» **Your task**
Each record below gets repeated exactly, and pictures stay out of the copy.

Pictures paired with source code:
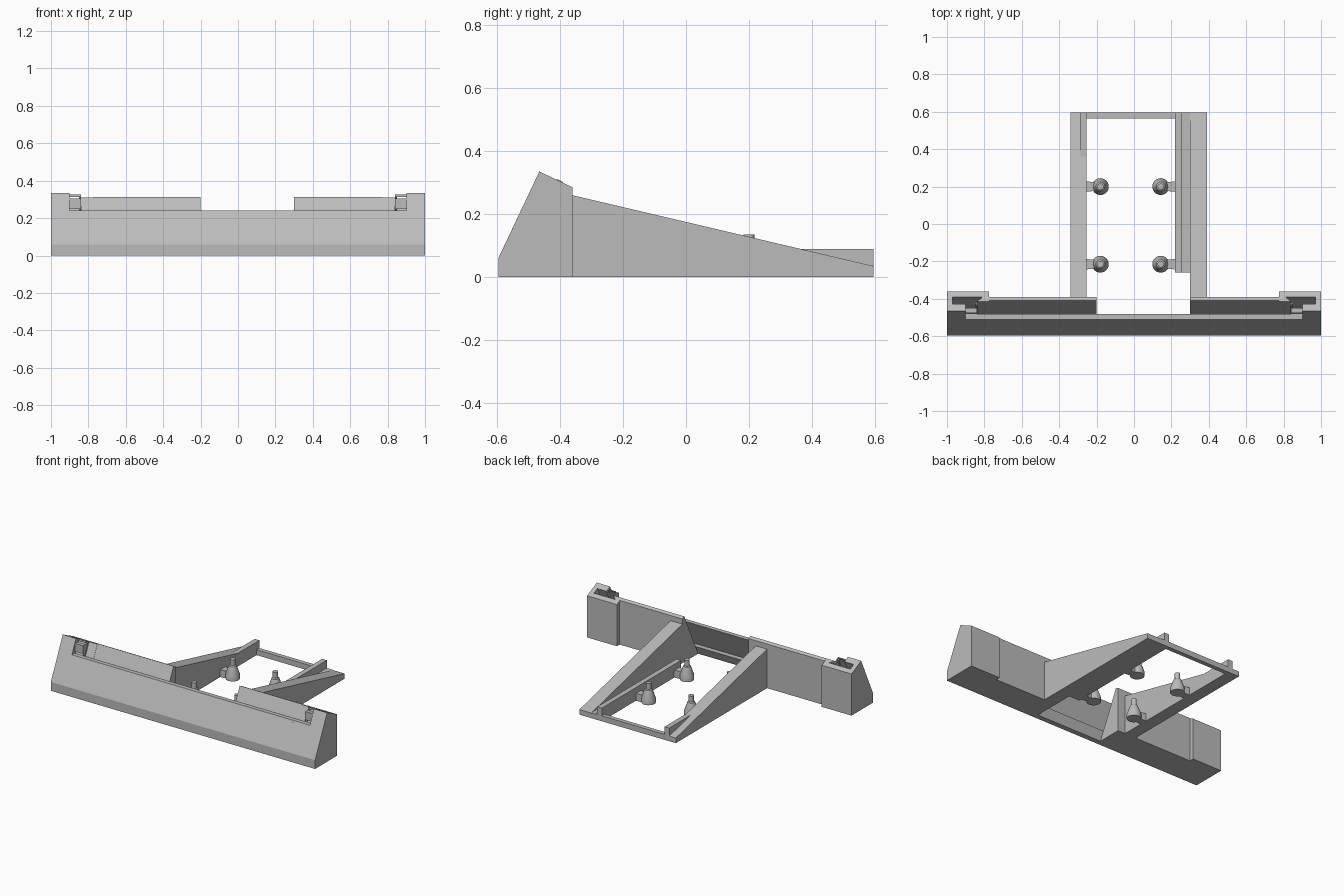
import bpy, bmesh
from mathutils import Vector

cube = bpy.data.objects.get("Cube")
if cube:
    bpy.data.objects.remove(cube)

gray = bpy.data.materials.new("plain gray")
gray.use_nodes = True
gray.diffuse_color = (0.5, 0.5, 0.5, 1)
gray.node_tree.nodes["Principled BSDF"].inputs["Base Color"].default_value = (0.5, 0.5, 0.5, 1)

LEAN = 0.473   # forward lean of the wall, y per z


def prism(name, ring, shift):
    """Closed solid: a ring of points swept along a vector."""
    bm = bmesh.new()
    face = bm.faces.new([bm.verts.new(p) for p in ring])
    moved = bmesh.ops.extrude_face_region(bm, geom=[face])["geom"]
    bmesh.ops.translate(bm, vec=Vector(shift), verts=[g for g in moved if isinstance(g, bmesh.types.BMVert)])
    bmesh.ops.recalc_face_normals(bm, faces=bm.faces)
    mesh = bpy.data.meshes.new(name)
    bm.to_mesh(mesh)
    bm.free()
    mesh.materials.append(gray)
    ob = bpy.data.objects.new(name, mesh)
    bpy.context.collection.objects.link(ob)
    return ob


def along_x(name, profile, x0, x1):
    return prism(name, [(x0, y, z) for y, z in profile], (x1 - x0, 0, 0))


def box(name, x0, x1, y0, y1, z0, z1):
    return along_x(name, [(y0, z0), (y1, z0), (y1, z1), (y0, z1)], x0, x1)


def carve(ob, cutters):
    for c in cutters:
        mod = ob.modifiers.new("cut", "BOOLEAN")
        mod.operation, mod.solver, mod.object = "DIFFERENCE", "EXACT", c
    graph = bpy.context.evaluated_depsgraph_get()
    mesh = bpy.data.meshes.new_from_object(ob.evaluated_get(graph))
    ob.modifiers.clear()
    ob.data = mesh
    for c in cutters:
        bpy.data.objects.remove(c)


# Leaning front wall with the slot floor
along_x("front_wall", [(-.595, 0), (-.595, .06), (-.51, .24), (-.48, .24),
                       (-.565, .06), (-.531, .06), (-.559, 0)], -.775, .775)

# Back wall in two halves, leaving an open gap
back = [(-.559, 0), (-.41, .312), (-.39, .302), (-.39, 0)]
along_x("back_wall_right", back, -.775, -.2)
along_x("back_wall_left", back, .3, .775)

# End blocks with the slot mouth and a leaning hooked pocket
for side, s in (("left", 1), ("right", -1)):
    block = along_x("end_block_" + side, [(-.595, 0), (-.595, .06), (-.465, .335),
                                          (-.36, .285), (-.36, 0)], s * .775, s)
    slot = along_x("slot_cutter", [(-.7, .24), (-.48, .24), (-.565, .06), (-.531, .06),
                                   (-.399, .34), (-.399, .4), (-.7, .4)], s * .7, s * .84)
    step = along_x("step_cutter", [(-.7, .24), (-.475, .24), (-.475, .305), (-.445, .305),
                                   (-.445, .4), (-.7, .4)], s * .83, s * .9)
    outline = [(.81, -.385), (.97, -.385), (.97, -.43), (.9, -.43),
               (.9, -.446), (.84, -.446), (.85, -.425)]
    low, high = .06, .4
    pocket = prism("pocket_cutter", [(s * x, y + LEAN * (low - .31), low) for x, y in outline],
                   (0, LEAN * (high - low), high - low))
    carve(block, [slot, step, pocket])

# Sloping arms
arm = [(-.4, 0), (-.4, .269), (.595, .035), (.595, 0)]
along_x("arm_right", arm, -.34, -.255)
along_x("arm_left", arm, .3, .39)

# Low rails, floor strip and rear crossbar
box("rail_right", -.29, -.255, .3, .595, 0, .09)
box("rail_left", .22, .255, -.26, .595, 0, .09)
box("floor_strip", .255, .3, -.26, .595, 0, .037)
box("rear_crossbar", -.255, .22, .565, .595, 0, .037)


# Turned standoffs on tapered brackets
def standoff(name, x, y, segments=24):
    profile = [(.045, 0), (.045, .03), (.024, .09), (.017, .095), (.017, .135)]
    bm = bmesh.new()
    rim = [bm.verts.new((x + r, y, z)) for r, z in profile]
    ends = [bm.verts.new((x, y, 0))] + rim + [bm.verts.new((x, y, profile[-1][1]))]
    edges = [bm.edges.new(pair) for pair in zip(ends, ends[1:])]
    bmesh.ops.spin(bm, geom=ends + edges, cent=(x, y, 0), axis=(0, 0, 1),
                   angle=6.283185, steps=segments, use_merge=True)
    bmesh.ops.remove_doubles(bm, verts=bm.verts, dist=.0005)
    bmesh.ops.recalc_face_normals(bm, faces=bm.faces)
    mesh = bpy.data.meshes.new(name)
    bm.to_mesh(mesh)
    bm.free()
    mesh.materials.append(gray)
    ob = bpy.data.objects.new(name, mesh)
    bpy.context.collection.objects.link(ob)
    bpy.ops.object.select_all(action="DESELECT")
    ob.select_set(True)
    bpy.context.view_layer.objects.active = ob
    bpy.ops.object.shade_smooth_by_angle(angle=.5)


for row, y in (("rear", .2), ("front", -.215)):
    for side, x, root in (("right", -.18, -.256), ("left", .143, .221)):
        standoff(f"standoff_{row}_{side}", x, y)
        prism(f"bracket_{row}_{side}", [(root, y - .028, 0), (root, y + .028, 0),
                                        (x, y + .04, 0), (x, y - .04, 0)][:2]
              + [(x, y + .02, 0), (x, y - .02, 0)], (0, 0, .05))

» **Answer space**
import bpy, bmesh
from mathutils import Vector

cube = bpy.data.objects.get("Cube")
if cube:
    bpy.data.objects.remove(cube)

gray = bpy.data.materials.new("plain gray")
gray.use_nodes = True
gray.diffuse_color = (0.5, 0.5, 0.5, 1)
gray.node_tree.nodes["Principled BSDF"].inputs["Base Color"].default_value = (0.5, 0.5, 0.5, 1)

LEAN = 0.473   # forward lean of the wall, y per z


def prism(name, ring, shift):
    """Closed solid: a ring of points swept along a vector."""
    bm = bmesh.new()
    face = bm.faces.new([bm.verts.new(p) for p in ring])
    moved = bmesh.ops.extrude_face_region(bm, geom=[face])["geom"]
    bmesh.ops.translate(bm, vec=Vector(shift), verts=[g for g in moved if isinstance(g, bmesh.types.BMVert)])
    bmesh.ops.recalc_face_normals(bm, faces=bm.faces)
    mesh = bpy.data.meshes.new(name)
    bm.to_mesh(mesh)
    bm.free()
    mesh.materials.append(gray)
    ob = bpy.data.objects.new(name, mesh)
    bpy.context.collection.objects.link(ob)
    return ob


def along_x(name, profile, x0, x1):
    return prism(name, [(x0, y, z) for y, z in profile], (x1 - x0, 0, 0))


def box(name, x0, x1, y0, y1, z0, z1):
    return along_x(name, [(y0, z0), (y1, z0), (y1, z1), (y0, z1)], x0, x1)


def carve(ob, cutters):
    for c in cutters:
        mod = ob.modifiers.new("cut", "BOOLEAN")
        mod.operation, mod.solver, mod.object = "DIFFERENCE", "EXACT", c
    graph = bpy.context.evaluated_depsgraph_get()
    mesh = bpy.data.meshes.new_from_object(ob.evaluated_get(graph))
    ob.modifiers.clear()
    ob.data = mesh
    for c in cutters:
        bpy.data.objects.remove(c)


# Leaning front wall with the slot floor
along_x("front_wall", [(-.595, 0), (-.595, .06), (-.51, .24), (-.48, .24),
                       (-.565, .06), (-.531, .06), (-.559, 0)], -.775, .775)

# Back wall in two halves, leaving an open gap
back = [(-.559, 0), (-.41, .312), (-.39, .302), (-.39, 0)]
along_x("back_wall_right", back, -.775, -.2)
along_x("back_wall_left", back, .3, .775)

# End blocks with the slot mouth and a leaning hooked pocket
for side, s in (("left", 1), ("right", -1)):
    block = along_x("end_block_" + side, [(-.595, 0), (-.595, .06), (-.465, .335),
                                          (-.36, .285), (-.36, 0)], s * .775, s)
    slot = along_x("slot_cutter", [(-.7, .24), (-.48, .24), (-.565, .06), (-.531, .06),
                                   (-.399, .34), (-.399, .4), (-.7, .4)], s * .7, s * .84)
    step = along_x("step_cutter", [(-.7, .24), (-.475, .24), (-.475, .305), (-.445, .305),
                                   (-.445, .4), (-.7, .4)], s * .83, s * .9)
    outline = [(.81, -.385), (.97, -.385), (.97, -.43), (.9, -.43),
               (.9, -.446), (.84, -.446), (.85, -.425)]
    low, high = .06, .4
    pocket = prism("pocket_cutter", [(s * x, y + LEAN * (low - .31), low) for x, y in outline],
                   (0, LEAN * (high - low), high - low))
    carve(block, [slot, step, pocket])

# Sloping arms
arm = [(-.4, 0), (-.4, .269), (.595, .035), (.595, 0)]
along_x("arm_right", arm, -.34, -.255)
along_x("arm_left", arm, .3, .39)

# Low rails, floor strip and rear crossbar
box("rail_right", -.29, -.255, .3, .595, 0, .09)
box("rail_left", .22, .255, -.26, .595, 0, .09)
box("floor_strip", .255, .3, -.26, .595, 0, .037)
box("rear_crossbar", -.255, .22, .565, .595, 0, .037)


# Turned standoffs on tapered brackets
def standoff(name, x, y, segments=24):
    profile = [(.045, 0), (.045, .03), (.024, .09), (.017, .095), (.017, .135)]
    bm = bmesh.new()
    rim = [bm.verts.new((x + r, y, z)) for r, z in profile]
    ends = [bm.verts.new((x, y, 0))] + rim + [bm.verts.new((x, y, profile[-1][1]))]
    edges = [bm.edges.new(pair) for pair in zip(ends, ends[1:])]
    bmesh.ops.spin(bm, geom=ends + edges, cent=(x, y, 0), axis=(0, 0, 1),
                   angle=6.283185, steps=segments, use_merge=True)
    bmesh.ops.remove_doubles(bm, verts=bm.verts, dist=.0005)
    bmesh.ops.recalc_face_normals(bm, faces=bm.faces)
    mesh = bpy.data.meshes.new(name)
    bm.to_mesh(mesh)
    bm.free()
    mesh.materials.append(gray)
    ob = bpy.data.objects.new(name, mesh)
    bpy.context.collection.objects.link(ob)
    bpy.ops.object.select_all(action="DESELECT")
    ob.select_set(True)
    bpy.context.view_layer.objects.active = ob
    bpy.ops.object.shade_smooth_by_angle(angle=.5)


for row, y in (("rear", .2), ("front", -.215)):
    for side, x, root in (("right", -.18, -.256), ("left", .143, .221)):
        standoff(f"standoff_{row}_{side}", x, y)
        prism(f"bracket_{row}_{side}", [(root, y - .028, 0), (root, y + .028, 0),
                                        (x, y + .04, 0), (x, y - .04, 0)][:2]
              + [(x, y + .02, 0), (x, y - .02, 0)], (0, 0, .05))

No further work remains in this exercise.